[Dataset entries]
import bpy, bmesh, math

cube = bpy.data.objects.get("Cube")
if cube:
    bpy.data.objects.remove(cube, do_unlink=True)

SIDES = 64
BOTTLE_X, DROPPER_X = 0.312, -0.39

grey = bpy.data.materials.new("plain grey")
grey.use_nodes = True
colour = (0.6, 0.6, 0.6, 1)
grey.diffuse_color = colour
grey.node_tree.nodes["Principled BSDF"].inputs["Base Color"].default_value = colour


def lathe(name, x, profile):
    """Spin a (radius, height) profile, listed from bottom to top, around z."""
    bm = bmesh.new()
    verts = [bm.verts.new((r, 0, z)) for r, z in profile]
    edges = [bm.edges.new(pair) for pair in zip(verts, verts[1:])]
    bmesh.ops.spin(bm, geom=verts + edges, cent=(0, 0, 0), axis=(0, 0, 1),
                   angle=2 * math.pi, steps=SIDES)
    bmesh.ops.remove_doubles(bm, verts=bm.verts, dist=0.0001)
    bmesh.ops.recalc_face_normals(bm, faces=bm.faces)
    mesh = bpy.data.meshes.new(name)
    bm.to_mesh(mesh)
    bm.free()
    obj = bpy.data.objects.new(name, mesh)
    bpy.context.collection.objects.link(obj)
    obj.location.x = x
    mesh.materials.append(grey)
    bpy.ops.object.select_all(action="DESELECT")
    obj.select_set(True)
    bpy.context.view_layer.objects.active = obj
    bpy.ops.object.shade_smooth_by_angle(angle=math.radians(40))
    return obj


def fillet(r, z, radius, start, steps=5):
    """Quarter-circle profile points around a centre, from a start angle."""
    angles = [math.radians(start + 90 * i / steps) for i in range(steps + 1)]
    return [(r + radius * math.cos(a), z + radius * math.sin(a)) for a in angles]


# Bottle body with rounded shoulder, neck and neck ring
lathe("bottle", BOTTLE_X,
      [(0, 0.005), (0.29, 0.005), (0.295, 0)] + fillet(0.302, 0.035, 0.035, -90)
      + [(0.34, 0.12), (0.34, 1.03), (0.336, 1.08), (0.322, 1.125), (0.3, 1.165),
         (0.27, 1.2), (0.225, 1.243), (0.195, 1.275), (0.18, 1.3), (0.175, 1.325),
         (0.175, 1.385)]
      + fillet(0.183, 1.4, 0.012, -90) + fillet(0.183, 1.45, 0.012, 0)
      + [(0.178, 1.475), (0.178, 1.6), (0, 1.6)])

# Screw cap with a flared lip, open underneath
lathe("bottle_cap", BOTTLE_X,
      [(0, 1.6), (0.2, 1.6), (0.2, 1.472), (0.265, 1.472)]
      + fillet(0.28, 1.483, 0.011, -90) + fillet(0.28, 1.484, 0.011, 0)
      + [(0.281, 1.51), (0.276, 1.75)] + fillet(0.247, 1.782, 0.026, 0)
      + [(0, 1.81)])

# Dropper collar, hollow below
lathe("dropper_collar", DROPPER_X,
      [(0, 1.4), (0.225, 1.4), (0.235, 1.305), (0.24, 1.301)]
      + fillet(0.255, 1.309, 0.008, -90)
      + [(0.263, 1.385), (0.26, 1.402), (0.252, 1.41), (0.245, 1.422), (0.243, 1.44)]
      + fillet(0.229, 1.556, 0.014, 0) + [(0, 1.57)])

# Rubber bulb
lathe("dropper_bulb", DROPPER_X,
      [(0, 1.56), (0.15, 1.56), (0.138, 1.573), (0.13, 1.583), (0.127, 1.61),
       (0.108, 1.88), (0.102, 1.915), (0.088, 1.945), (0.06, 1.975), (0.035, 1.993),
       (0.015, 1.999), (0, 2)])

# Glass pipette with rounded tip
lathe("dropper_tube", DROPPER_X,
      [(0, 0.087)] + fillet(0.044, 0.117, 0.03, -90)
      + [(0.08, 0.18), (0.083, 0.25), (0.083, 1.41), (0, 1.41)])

...

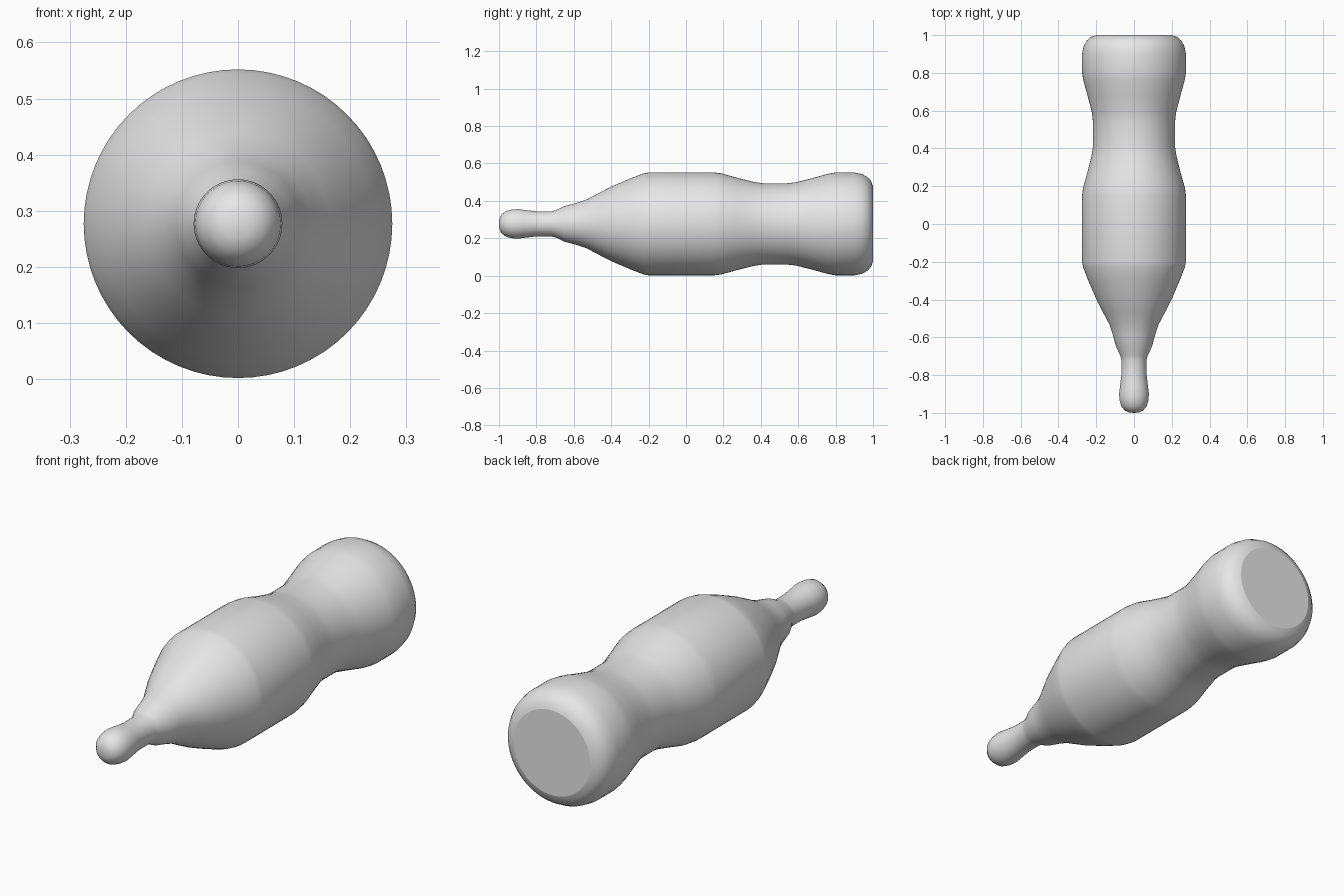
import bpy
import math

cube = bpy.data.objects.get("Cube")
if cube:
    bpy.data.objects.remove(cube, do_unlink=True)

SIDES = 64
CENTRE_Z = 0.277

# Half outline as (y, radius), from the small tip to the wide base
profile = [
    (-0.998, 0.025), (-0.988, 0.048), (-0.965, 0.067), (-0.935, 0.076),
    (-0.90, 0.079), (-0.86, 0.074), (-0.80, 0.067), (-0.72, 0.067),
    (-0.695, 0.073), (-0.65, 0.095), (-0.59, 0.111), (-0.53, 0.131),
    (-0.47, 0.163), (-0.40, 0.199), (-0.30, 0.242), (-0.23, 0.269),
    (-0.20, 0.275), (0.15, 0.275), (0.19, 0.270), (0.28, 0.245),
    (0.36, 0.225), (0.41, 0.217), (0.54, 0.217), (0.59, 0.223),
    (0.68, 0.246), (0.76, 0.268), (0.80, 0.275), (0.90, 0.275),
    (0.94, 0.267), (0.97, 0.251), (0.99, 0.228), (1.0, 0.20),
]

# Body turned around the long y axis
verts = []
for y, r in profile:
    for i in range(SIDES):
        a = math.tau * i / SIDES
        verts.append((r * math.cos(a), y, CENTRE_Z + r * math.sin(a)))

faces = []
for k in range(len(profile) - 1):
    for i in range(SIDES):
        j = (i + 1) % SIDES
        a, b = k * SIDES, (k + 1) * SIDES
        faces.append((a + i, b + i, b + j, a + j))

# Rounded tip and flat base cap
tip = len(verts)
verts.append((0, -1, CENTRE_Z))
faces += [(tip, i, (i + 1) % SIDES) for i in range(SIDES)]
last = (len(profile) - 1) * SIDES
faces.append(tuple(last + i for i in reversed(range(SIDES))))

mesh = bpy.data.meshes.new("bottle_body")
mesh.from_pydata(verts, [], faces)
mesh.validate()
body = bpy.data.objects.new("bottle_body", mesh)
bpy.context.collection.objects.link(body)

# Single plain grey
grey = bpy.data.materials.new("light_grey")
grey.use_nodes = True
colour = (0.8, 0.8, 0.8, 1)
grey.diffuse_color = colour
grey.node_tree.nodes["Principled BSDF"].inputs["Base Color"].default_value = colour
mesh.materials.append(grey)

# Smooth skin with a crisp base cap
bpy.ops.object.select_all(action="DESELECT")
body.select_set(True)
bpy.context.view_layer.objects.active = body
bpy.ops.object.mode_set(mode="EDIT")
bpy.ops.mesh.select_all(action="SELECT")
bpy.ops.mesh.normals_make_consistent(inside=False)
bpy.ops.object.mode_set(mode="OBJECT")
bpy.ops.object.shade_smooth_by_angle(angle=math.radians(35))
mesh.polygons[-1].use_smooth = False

### REQUIRED WORK
All lines above from the one containing "import bpy, bmesh, math" to the one containing "verts = [bm.verts.new((r, 0, z))" must be repeated exactly, both lines included, and no others.

### WRITTEN RESPONSE
import bpy, bmesh, math

cube = bpy.data.objects.get("Cube")
if cube:
    bpy.data.objects.remove(cube, do_unlink=True)

SIDES = 64
BOTTLE_X, DROPPER_X = 0.312, -0.39

grey = bpy.data.materials.new("plain grey")
grey.use_nodes = True
colour = (0.6, 0.6, 0.6, 1)
grey.diffuse_color = colour
grey.node_tree.nodes["Principled BSDF"].inputs["Base Color"].default_value = colour


def lathe(name, x, profile):
    """Spin a (radius, height) profile, listed from bottom to top, around z."""
    bm = bmesh.new()
    verts = [bm.verts.new((r, 0, z)) for r, z in profile]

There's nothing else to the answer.